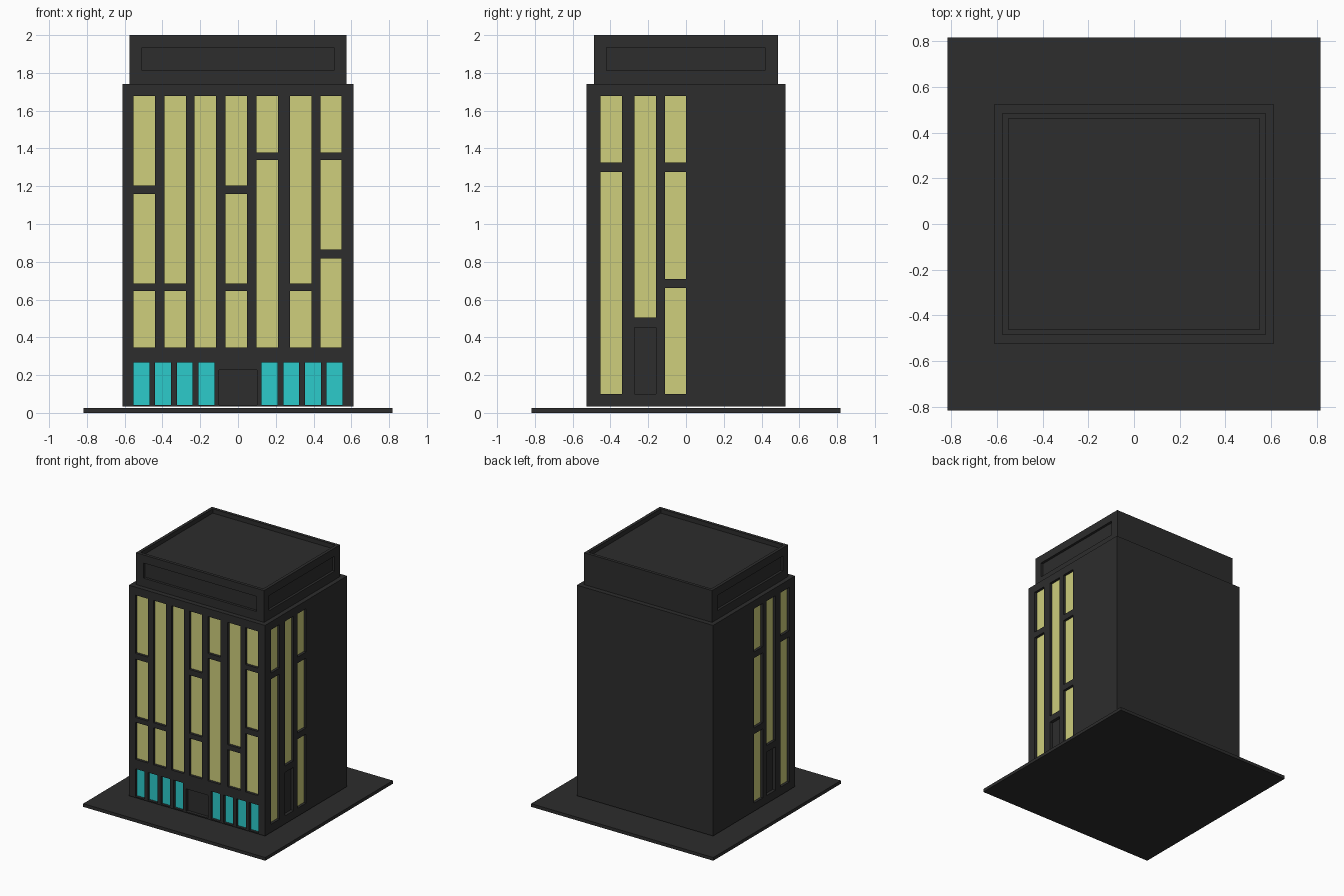
import bpy
import bmesh

if "Cube" in bpy.data.objects:
    bpy.data.objects.remove(bpy.data.objects["Cube"])


def make_material(name, colour):
    mat = bpy.data.materials.new(name)
    mat.use_nodes = True
    mat.diffuse_color = (*colour, 1)
    mat.node_tree.nodes["Principled BSDF"].inputs["Base Color"].default_value = (*colour, 1)
    return mat


CHARCOAL = make_material("charcoal", (0.026, 0.026, 0.026))
YELLOW = make_material("window_yellow", (0.62, 0.62, 0.2))
CYAN = make_material("window_cyan", (0.025, 0.6, 0.6))


def make_boxes(name, boxes, mat):
    """One mesh from boxes given as (low, high) pairs per axis."""
    bm = bmesh.new()
    for box in boxes:
        verts = bmesh.ops.create_cube(bm, size=1)["verts"]
        for v in verts:
            for axis, (low, high) in enumerate(box):
                v.co[axis] = high if v.co[axis] > 0 else low
    mesh = bpy.data.meshes.new(name)
    bm.to_mesh(mesh)
    bm.free()
    mesh.materials.append(mat)
    obj = bpy.data.objects.new(name, mesh)
    bpy.context.collection.objects.link(obj)
    return obj


def carve(obj, boxes):
    """Cut recesses out of a solid and bake the result."""
    cutter = make_boxes("cutter", boxes, CHARCOAL)
    cutter.hide_render = True
    mod = obj.modifiers.new("recesses", "BOOLEAN")
    mod.operation = "DIFFERENCE"
    mod.solver = "EXACT"
    mod.object = cutter
    graph = bpy.context.evaluated_depsgraph_get()
    baked = bpy.data.meshes.new_from_object(obj.evaluated_get(graph))
    obj.modifiers.clear()
    obj.data = baked
    bpy.data.objects.remove(cutter)


def on_front(rect, half_depth, outer, inner):
    (a, b), z = rect
    return ((a, b), (-half_depth - outer, -half_depth + inner), z)


def on_side(rect, half_width, outer, inner, sign):
    (a, b), z = rect
    x = sorted((sign * (half_width + outer), sign * (half_width - inner)))
    return (x, (a, b), z)


def strip(start, width, top, bottom, gaps=()):
    """Split a vertical window strip at the spandrels (upper, lower)."""
    rects = []
    for upper, lower in gaps:
        rects.append(((start, start + width), (upper, top)))
        top = lower
    rects.append(((start, start + width), (bottom, top)))
    return rects


HX, HY = 0.611, 0.526        # tower half sizes
TX, TY = 0.575, 0.487        # crown half sizes
TOP, DEPTH, GLASS = 1.677, 0.025, 0.004

# Upper windows on the front
HIGH, MID, LOW, STEP = (1.378, 1.338), (1.204, 1.158), (0.685, 0.645), (0.865, 0.818)
front_columns = [(-0.553, (MID, LOW)), (-0.389, (LOW,)), (-0.23, ()),
                 (-0.066, (MID, LOW)), (0.098, (HIGH,)), (0.276, (LOW,)),
                 (0.436, (HIGH, STEP))]
front_windows = [r for x, gaps in front_columns
                 for r in strip(x, 0.113, TOP, 0.345, gaps)]

# Ground floor shop windows and entrance
shop_windows = []
for i in range(4):
    a = 0.125 + i * 0.1147
    for span in ((a, a + 0.084), (-a - 0.084, -a)):
        shop_windows.append((span, (0.043, 0.268)))
front_door = ((-0.1, 0.1), (0.043, 0.227))

# Side windows, the same on both sides
UPPER, LOWER = (1.326, 1.276), (0.71, 0.66)
side_windows = (strip(-0.452, 0.113, TOP, 0.1, (UPPER,))
                + strip(-0.272, 0.113, TOP, 0.505)
                + strip(-0.112, 0.113, TOP, 0.1, (UPPER, LOWER)))
side_door = ((-0.272, -0.159), (0.1, 0.452))

# Ground slab and tower
make_boxes("ground_slab", [((-0.817, 0.817), (-0.817, 0.817), (0, 0.026))], CHARCOAL)
tower = make_boxes("tower", [((-HX, HX), (-HY, HY), (0.034, 1.742))], CHARCOAL)
cuts = [on_front(r, HY, 0.1, DEPTH) for r in front_windows + shop_windows + [front_door]]
for sign in (-1, 1):
    cuts += [on_side(r, HX, 0.1, DEPTH, sign) for r in side_windows + [side_door]]
carve(tower, cuts)

# Glass panes at the back of each recess
make_boxes("front_window_panes",
           [on_front(r, HY, GLASS - DEPTH, DEPTH) for r in front_windows], YELLOW)
make_boxes("shop_window_panes",
           [on_front(r, HY, GLASS - DEPTH, DEPTH) for r in shop_windows], CYAN)
for name, sign in (("left", 1), ("right", -1)):
    make_boxes(name + "_window_panes",
               [on_side(r, HX, GLASS - DEPTH, DEPTH, sign) for r in side_windows], YELLOW)

# Roof crown with sunken roof and recessed panels on front and sides
crown = make_boxes("roof_crown", [((-TX, TX), (-TY, TY), (1.742, 2))], CHARCOAL)
band = (1.812, 1.934)
carve(crown, [((-0.55, 0.55), (-0.462, 0.462), (1.965, 2.1)),
              on_front(((-0.507, 0.507), band), TY, 0.1, 0.02),
              on_side(((-0.422, 0.418), band), TX, 0.1, 0.02, 1),
              on_side(((-0.422, 0.418), band), TX, 0.1, 0.02, -1)])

» **Work instruction**
Set down the entries again without change. Leave the pictures out.

» **Exercise answer**
import bpy
import bmesh

if "Cube" in bpy.data.objects:
    bpy.data.objects.remove(bpy.data.objects["Cube"])


def make_material(name, colour):
    mat = bpy.data.materials.new(name)
    mat.use_nodes = True
    mat.diffuse_color = (*colour, 1)
    mat.node_tree.nodes["Principled BSDF"].inputs["Base Color"].default_value = (*colour, 1)
    return mat


CHARCOAL = make_material("charcoal", (0.026, 0.026, 0.026))
YELLOW = make_material("window_yellow", (0.62, 0.62, 0.2))
CYAN = make_material("window_cyan", (0.025, 0.6, 0.6))


def make_boxes(name, boxes, mat):
    """One mesh from boxes given as (low, high) pairs per axis."""
    bm = bmesh.new()
    for box in boxes:
        verts = bmesh.ops.create_cube(bm, size=1)["verts"]
        for v in verts:
            for axis, (low, high) in enumerate(box):
                v.co[axis] = high if v.co[axis] > 0 else low
    mesh = bpy.data.meshes.new(name)
    bm.to_mesh(mesh)
    bm.free()
    mesh.materials.append(mat)
    obj = bpy.data.objects.new(name, mesh)
    bpy.context.collection.objects.link(obj)
    return obj


def carve(obj, boxes):
    """Cut recesses out of a solid and bake the result."""
    cutter = make_boxes("cutter", boxes, CHARCOAL)
    cutter.hide_render = True
    mod = obj.modifiers.new("recesses", "BOOLEAN")
    mod.operation = "DIFFERENCE"
    mod.solver = "EXACT"
    mod.object = cutter
    graph = bpy.context.evaluated_depsgraph_get()
    baked = bpy.data.meshes.new_from_object(obj.evaluated_get(graph))
    obj.modifiers.clear()
    obj.data = baked
    bpy.data.objects.remove(cutter)


def on_front(rect, half_depth, outer, inner):
    (a, b), z = rect
    return ((a, b), (-half_depth - outer, -half_depth + inner), z)


def on_side(rect, half_width, outer, inner, sign):
    (a, b), z = rect
    x = sorted((sign * (half_width + outer), sign * (half_width - inner)))
    return (x, (a, b), z)


def strip(start, width, top, bottom, gaps=()):
    """Split a vertical window strip at the spandrels (upper, lower)."""
    rects = []
    for upper, lower in gaps:
        rects.append(((start, start + width), (upper, top)))
        top = lower
    rects.append(((start, start + width), (bottom, top)))
    return rects


HX, HY = 0.611, 0.526        # tower half sizes
TX, TY = 0.575, 0.487        # crown half sizes
TOP, DEPTH, GLASS = 1.677, 0.025, 0.004

# Upper windows on the front
HIGH, MID, LOW, STEP = (1.378, 1.338), (1.204, 1.158), (0.685, 0.645), (0.865, 0.818)
front_columns = [(-0.553, (MID, LOW)), (-0.389, (LOW,)), (-0.23, ()),
                 (-0.066, (MID, LOW)), (0.098, (HIGH,)), (0.276, (LOW,)),
                 (0.436, (HIGH, STEP))]
front_windows = [r for x, gaps in front_columns
                 for r in strip(x, 0.113, TOP, 0.345, gaps)]

# Ground floor shop windows and entrance
shop_windows = []
for i in range(4):
    a = 0.125 + i * 0.1147
    for span in ((a, a + 0.084), (-a - 0.084, -a)):
        shop_windows.append((span, (0.043, 0.268)))
front_door = ((-0.1, 0.1), (0.043, 0.227))

# Side windows, the same on both sides
UPPER, LOWER = (1.326, 1.276), (0.71, 0.66)
side_windows = (strip(-0.452, 0.113, TOP, 0.1, (UPPER,))
                + strip(-0.272, 0.113, TOP, 0.505)
                + strip(-0.112, 0.113, TOP, 0.1, (UPPER, LOWER)))
side_door = ((-0.272, -0.159), (0.1, 0.452))

# Ground slab and tower
make_boxes("ground_slab", [((-0.817, 0.817), (-0.817, 0.817), (0, 0.026))], CHARCOAL)
tower = make_boxes("tower", [((-HX, HX), (-HY, HY), (0.034, 1.742))], CHARCOAL)
cuts = [on_front(r, HY, 0.1, DEPTH) for r in front_windows + shop_windows + [front_door]]
for sign in (-1, 1):
    cuts += [on_side(r, HX, 0.1, DEPTH, sign) for r in side_windows + [side_door]]
carve(tower, cuts)

# Glass panes at the back of each recess
make_boxes("front_window_panes",
           [on_front(r, HY, GLASS - DEPTH, DEPTH) for r in front_windows], YELLOW)
make_boxes("shop_window_panes",
           [on_front(r, HY, GLASS - DEPTH, DEPTH) for r in shop_windows], CYAN)
for name, sign in (("left", 1), ("right", -1)):
    make_boxes(name + "_window_panes",
               [on_side(r, HX, GLASS - DEPTH, DEPTH, sign) for r in side_windows], YELLOW)

# Roof crown with sunken roof and recessed panels on front and sides
crown = make_boxes("roof_crown", [((-TX, TX), (-TY, TY), (1.742, 2))], CHARCOAL)
band = (1.812, 1.934)
carve(crown, [((-0.55, 0.55), (-0.462, 0.462), (1.965, 2.1)),
              on_front(((-0.507, 0.507), band), TY, 0.1, 0.02),
              on_side(((-0.422, 0.418), band), TX, 0.1, 0.02, 1),
              on_side(((-0.422, 0.418), band), TX, 0.1, 0.02, -1)])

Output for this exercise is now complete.